* [Excerpted records]:

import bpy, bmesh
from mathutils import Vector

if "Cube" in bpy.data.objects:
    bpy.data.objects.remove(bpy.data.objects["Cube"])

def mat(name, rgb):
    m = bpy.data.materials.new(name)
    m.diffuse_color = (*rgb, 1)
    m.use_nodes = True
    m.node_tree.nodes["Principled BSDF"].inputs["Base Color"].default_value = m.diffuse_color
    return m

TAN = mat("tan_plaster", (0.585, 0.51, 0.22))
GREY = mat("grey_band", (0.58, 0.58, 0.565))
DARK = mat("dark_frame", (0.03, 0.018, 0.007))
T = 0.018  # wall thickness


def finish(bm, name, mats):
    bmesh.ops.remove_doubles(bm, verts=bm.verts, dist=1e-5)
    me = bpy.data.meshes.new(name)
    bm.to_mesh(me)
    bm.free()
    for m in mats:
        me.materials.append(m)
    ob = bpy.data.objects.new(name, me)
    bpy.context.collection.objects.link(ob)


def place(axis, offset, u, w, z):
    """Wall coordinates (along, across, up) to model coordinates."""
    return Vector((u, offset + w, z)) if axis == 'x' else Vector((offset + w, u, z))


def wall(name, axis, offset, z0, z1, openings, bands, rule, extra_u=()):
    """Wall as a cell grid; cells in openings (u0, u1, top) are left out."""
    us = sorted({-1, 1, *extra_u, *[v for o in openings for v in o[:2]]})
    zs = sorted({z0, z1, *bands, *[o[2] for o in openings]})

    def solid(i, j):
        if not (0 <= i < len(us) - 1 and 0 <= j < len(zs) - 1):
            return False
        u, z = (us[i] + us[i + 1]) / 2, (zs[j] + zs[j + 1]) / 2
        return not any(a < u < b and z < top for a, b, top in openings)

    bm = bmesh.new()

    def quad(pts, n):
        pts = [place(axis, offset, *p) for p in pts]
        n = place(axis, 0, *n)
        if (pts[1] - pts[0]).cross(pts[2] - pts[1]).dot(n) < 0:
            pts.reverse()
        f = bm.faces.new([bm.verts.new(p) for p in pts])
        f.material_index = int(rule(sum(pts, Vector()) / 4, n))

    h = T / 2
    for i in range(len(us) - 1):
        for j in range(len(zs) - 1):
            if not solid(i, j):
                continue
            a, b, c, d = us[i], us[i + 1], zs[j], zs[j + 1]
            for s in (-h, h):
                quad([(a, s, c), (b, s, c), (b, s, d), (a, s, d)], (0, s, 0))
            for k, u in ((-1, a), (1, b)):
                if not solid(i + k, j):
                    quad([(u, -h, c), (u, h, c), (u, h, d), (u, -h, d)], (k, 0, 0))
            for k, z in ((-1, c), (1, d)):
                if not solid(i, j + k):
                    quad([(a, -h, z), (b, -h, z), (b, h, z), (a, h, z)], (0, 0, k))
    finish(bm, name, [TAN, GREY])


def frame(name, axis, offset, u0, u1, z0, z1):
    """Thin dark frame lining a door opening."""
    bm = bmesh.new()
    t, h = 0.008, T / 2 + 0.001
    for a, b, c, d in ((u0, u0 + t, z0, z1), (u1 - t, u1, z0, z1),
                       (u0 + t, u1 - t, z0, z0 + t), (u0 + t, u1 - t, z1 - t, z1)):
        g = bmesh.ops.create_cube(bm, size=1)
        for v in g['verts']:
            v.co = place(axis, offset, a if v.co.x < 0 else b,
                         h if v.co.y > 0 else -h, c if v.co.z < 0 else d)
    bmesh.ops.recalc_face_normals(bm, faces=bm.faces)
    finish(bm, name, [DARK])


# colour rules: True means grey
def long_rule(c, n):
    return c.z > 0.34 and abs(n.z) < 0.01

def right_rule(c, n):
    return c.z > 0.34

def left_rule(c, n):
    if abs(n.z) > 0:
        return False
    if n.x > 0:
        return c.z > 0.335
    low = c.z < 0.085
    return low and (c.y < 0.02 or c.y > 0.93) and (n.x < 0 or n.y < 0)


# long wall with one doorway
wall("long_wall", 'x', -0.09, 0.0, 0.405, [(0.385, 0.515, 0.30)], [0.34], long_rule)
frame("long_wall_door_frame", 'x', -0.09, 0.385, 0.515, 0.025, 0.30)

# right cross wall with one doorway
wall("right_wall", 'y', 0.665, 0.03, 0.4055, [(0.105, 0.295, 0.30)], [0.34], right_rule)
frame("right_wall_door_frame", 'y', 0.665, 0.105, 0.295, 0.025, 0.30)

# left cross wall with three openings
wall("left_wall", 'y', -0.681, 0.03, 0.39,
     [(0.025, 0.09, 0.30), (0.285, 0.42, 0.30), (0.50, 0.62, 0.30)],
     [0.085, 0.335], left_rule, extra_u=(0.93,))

* [What you need to do]: For this task, please set down every entry exactly, with no line left out.

* [Exercise answer]:
import bpy, bmesh
from mathutils import Vector

if "Cube" in bpy.data.objects:
    bpy.data.objects.remove(bpy.data.objects["Cube"])

def mat(name, rgb):
    m = bpy.data.materials.new(name)
    m.diffuse_color = (*rgb, 1)
    m.use_nodes = True
    m.node_tree.nodes["Principled BSDF"].inputs["Base Color"].default_value = m.diffuse_color
    return m

TAN = mat("tan_plaster", (0.585, 0.51, 0.22))
GREY = mat("grey_band", (0.58, 0.58, 0.565))
DARK = mat("dark_frame", (0.03, 0.018, 0.007))
T = 0.018  # wall thickness


def finish(bm, name, mats):
    bmesh.ops.remove_doubles(bm, verts=bm.verts, dist=1e-5)
    me = bpy.data.meshes.new(name)
    bm.to_mesh(me)
    bm.free()
    for m in mats:
        me.materials.append(m)
    ob = bpy.data.objects.new(name, me)
    bpy.context.collection.objects.link(ob)


def place(axis, offset, u, w, z):
    """Wall coordinates (along, across, up) to model coordinates."""
    return Vector((u, offset + w, z)) if axis == 'x' else Vector((offset + w, u, z))


def wall(name, axis, offset, z0, z1, openings, bands, rule, extra_u=()):
    """Wall as a cell grid; cells in openings (u0, u1, top) are left out."""
    us = sorted({-1, 1, *extra_u, *[v for o in openings for v in o[:2]]})
    zs = sorted({z0, z1, *bands, *[o[2] for o in openings]})

    def solid(i, j):
        if not (0 <= i < len(us) - 1 and 0 <= j < len(zs) - 1):
            return False
        u, z = (us[i] + us[i + 1]) / 2, (zs[j] + zs[j + 1]) / 2
        return not any(a < u < b and z < top for a, b, top in openings)

    bm = bmesh.new()

    def quad(pts, n):
        pts = [place(axis, offset, *p) for p in pts]
        n = place(axis, 0, *n)
        if (pts[1] - pts[0]).cross(pts[2] - pts[1]).dot(n) < 0:
            pts.reverse()
        f = bm.faces.new([bm.verts.new(p) for p in pts])
        f.material_index = int(rule(sum(pts, Vector()) / 4, n))

    h = T / 2
    for i in range(len(us) - 1):
        for j in range(len(zs) - 1):
            if not solid(i, j):
                continue
            a, b, c, d = us[i], us[i + 1], zs[j], zs[j + 1]
            for s in (-h, h):
                quad([(a, s, c), (b, s, c), (b, s, d), (a, s, d)], (0, s, 0))
            for k, u in ((-1, a), (1, b)):
                if not solid(i + k, j):
                    quad([(u, -h, c), (u, h, c), (u, h, d), (u, -h, d)], (k, 0, 0))
            for k, z in ((-1, c), (1, d)):
                if not solid(i, j + k):
                    quad([(a, -h, z), (b, -h, z), (b, h, z), (a, h, z)], (0, 0, k))
    finish(bm, name, [TAN, GREY])


def frame(name, axis, offset, u0, u1, z0, z1):
    """Thin dark frame lining a door opening."""
    bm = bmesh.new()
    t, h = 0.008, T / 2 + 0.001
    for a, b, c, d in ((u0, u0 + t, z0, z1), (u1 - t, u1, z0, z1),
                       (u0 + t, u1 - t, z0, z0 + t), (u0 + t, u1 - t, z1 - t, z1)):
        g = bmesh.ops.create_cube(bm, size=1)
        for v in g['verts']:
            v.co = place(axis, offset, a if v.co.x < 0 else b,
                         h if v.co.y > 0 else -h, c if v.co.z < 0 else d)
    bmesh.ops.recalc_face_normals(bm, faces=bm.faces)
    finish(bm, name, [DARK])


# colour rules: True means grey
def long_rule(c, n):
    return c.z > 0.34 and abs(n.z) < 0.01

def right_rule(c, n):
    return c.z > 0.34

def left_rule(c, n):
    if abs(n.z) > 0:
        return False
    if n.x > 0:
        return c.z > 0.335
    low = c.z < 0.085
    return low and (c.y < 0.02 or c.y > 0.93) and (n.x < 0 or n.y < 0)


# long wall with one doorway
wall("long_wall", 'x', -0.09, 0.0, 0.405, [(0.385, 0.515, 0.30)], [0.34], long_rule)
frame("long_wall_door_frame", 'x', -0.09, 0.385, 0.515, 0.025, 0.30)

# right cross wall with one doorway
wall("right_wall", 'y', 0.665, 0.03, 0.4055, [(0.105, 0.295, 0.30)], [0.34], right_rule)
frame("right_wall_door_frame", 'y', 0.665, 0.105, 0.295, 0.025, 0.30)

# left cross wall with three openings
wall("left_wall", 'y', -0.681, 0.03, 0.39,
     [(0.025, 0.09, 0.30), (0.285, 0.42, 0.30), (0.50, 0.62, 0.30)],
     [0.085, 0.335], left_rule, extra_u=(0.93,))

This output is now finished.